BlackBerry shares continued to slide on Thursday, one day after the company formerly known as Research in Motion debuted its long-awaited BlackBerry 10 operating system and two new smartphones.

The stock finished the day at $12.92 ā€“ a drop of nearly seven per cent from its price of $13.86 the previous day.

In the months leading up to the big reveal of the BlackBerry Z10 and Q10, shares climbed steadily and eventually hit a high of $18.49 last week. In September, shares had been trading at just $6.10.

Some analysts blamed the weakening share price on the fact that while the touchscreen Z10 model will be available in Canada on Feb. 5, it won't hit U.S. store shelves until March.

BNN's Michael Kane said the drop in stock price isn't a sign that the new operating system and phones are not being warmly received. Rather, it's because investors purchased shares in the lead-up to the announcement, then sold them the moment the announcement was made ā€“ a strategy known as profit-taking.

"Speculators frequently do invest in a stock ahead of a planned announcement and routinely sell the moment the announcement is made in an effort to lock in that profit, and that's what happened yesterday," Kane said.

Firm recommends stock

Meanwhile, investment firm Goldman Sachs sent a note to investors Thursday morning recommending they scoop up the discounted stock.

"We maintain our Buy rating on the stock and would use the recent 'sell-the-news' pullback to add to positions," said the note. "We continue to see significant upside to estimates over the next three quarters."

The Z10 will be available in Canada on Feb. 5, with the Q10, which has a physical keyboard, to follow shortly after.
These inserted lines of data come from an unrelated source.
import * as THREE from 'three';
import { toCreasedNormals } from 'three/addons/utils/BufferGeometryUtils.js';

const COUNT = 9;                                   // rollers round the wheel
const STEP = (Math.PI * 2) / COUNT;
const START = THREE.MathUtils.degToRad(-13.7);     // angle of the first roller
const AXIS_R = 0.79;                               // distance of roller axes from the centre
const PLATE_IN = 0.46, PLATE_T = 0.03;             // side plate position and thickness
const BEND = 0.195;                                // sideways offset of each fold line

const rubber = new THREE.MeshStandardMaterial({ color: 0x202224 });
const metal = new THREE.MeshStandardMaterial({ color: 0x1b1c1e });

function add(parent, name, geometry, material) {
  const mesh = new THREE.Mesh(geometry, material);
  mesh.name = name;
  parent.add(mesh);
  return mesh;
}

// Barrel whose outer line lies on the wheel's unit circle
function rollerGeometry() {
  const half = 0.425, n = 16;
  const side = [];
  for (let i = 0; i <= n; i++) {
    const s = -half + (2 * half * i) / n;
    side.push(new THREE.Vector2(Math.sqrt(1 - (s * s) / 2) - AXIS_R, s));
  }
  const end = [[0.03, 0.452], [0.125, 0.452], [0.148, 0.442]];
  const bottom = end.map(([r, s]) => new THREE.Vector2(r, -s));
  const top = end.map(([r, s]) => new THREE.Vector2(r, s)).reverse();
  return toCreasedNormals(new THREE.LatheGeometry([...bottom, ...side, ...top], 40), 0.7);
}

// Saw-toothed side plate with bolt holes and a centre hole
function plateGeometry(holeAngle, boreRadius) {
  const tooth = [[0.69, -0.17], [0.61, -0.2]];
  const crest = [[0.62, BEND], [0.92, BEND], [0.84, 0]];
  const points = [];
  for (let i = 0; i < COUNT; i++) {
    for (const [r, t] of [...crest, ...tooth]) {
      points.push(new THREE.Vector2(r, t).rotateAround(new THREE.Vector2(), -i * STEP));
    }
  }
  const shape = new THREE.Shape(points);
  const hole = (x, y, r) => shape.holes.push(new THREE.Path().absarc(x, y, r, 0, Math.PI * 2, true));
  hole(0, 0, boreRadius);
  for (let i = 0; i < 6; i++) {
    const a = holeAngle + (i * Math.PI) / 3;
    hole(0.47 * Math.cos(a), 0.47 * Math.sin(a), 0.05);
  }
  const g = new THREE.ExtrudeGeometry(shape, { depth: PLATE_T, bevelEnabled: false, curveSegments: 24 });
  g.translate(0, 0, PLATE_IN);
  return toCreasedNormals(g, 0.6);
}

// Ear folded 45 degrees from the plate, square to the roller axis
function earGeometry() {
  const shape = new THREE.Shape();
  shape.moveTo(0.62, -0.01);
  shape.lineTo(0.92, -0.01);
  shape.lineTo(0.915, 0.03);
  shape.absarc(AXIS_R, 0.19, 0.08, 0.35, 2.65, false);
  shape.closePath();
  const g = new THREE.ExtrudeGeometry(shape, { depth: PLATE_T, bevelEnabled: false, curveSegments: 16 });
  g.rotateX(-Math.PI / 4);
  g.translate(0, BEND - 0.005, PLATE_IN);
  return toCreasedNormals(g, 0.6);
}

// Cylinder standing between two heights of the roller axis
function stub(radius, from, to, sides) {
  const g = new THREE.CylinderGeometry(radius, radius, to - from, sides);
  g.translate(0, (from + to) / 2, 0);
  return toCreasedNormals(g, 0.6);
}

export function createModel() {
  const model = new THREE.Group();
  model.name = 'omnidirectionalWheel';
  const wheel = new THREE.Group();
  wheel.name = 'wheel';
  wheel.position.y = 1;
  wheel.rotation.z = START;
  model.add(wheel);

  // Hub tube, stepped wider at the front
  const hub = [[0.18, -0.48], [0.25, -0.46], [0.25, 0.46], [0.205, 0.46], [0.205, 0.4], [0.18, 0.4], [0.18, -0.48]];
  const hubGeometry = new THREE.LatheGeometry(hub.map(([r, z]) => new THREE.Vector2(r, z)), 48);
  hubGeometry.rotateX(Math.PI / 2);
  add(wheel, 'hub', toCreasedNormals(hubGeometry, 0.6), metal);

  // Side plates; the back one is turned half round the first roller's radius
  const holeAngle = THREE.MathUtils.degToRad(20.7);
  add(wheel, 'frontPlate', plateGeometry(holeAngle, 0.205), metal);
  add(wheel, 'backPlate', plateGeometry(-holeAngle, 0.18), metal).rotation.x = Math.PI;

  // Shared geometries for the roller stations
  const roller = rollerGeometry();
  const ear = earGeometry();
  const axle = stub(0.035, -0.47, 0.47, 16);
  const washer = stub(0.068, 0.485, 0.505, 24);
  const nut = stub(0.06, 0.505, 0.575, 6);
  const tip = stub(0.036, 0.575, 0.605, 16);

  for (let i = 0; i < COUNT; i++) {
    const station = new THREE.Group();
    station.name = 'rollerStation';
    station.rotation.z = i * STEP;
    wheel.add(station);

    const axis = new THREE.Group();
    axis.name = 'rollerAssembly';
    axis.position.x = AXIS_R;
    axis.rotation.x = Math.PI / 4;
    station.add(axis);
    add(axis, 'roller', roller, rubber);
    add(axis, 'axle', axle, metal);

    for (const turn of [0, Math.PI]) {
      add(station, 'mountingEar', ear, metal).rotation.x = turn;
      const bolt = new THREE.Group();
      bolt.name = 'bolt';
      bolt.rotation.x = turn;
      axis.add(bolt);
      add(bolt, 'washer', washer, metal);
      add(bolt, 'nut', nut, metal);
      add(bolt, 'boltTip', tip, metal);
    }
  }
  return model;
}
It's expected that the Z10 model with be priced at $149.99 on a three-year contract.

The new phones, which were originally set to be released last year, are seen by some analysts as a make-or-break product for the Waterloo, Ont.-based tech company.

RIM arguably invented the smartphone, but Android and iPhone have moved into the lead in recent years, setting the standard for touchscreen technology and smooth Internet browsing -- areas where BlackBerry devices have struggled in the past.

Although CEO Thorsten Heins announced his Waterloo-based company was dropping the Research in Motion moniker in favour of 'BlackBerry', the stock continues to trade under the symbol RIM on the TSX, and RIMM on the Nasdaq until Monday, when it will become BB on the TSX and BBRY on the Nasdaq.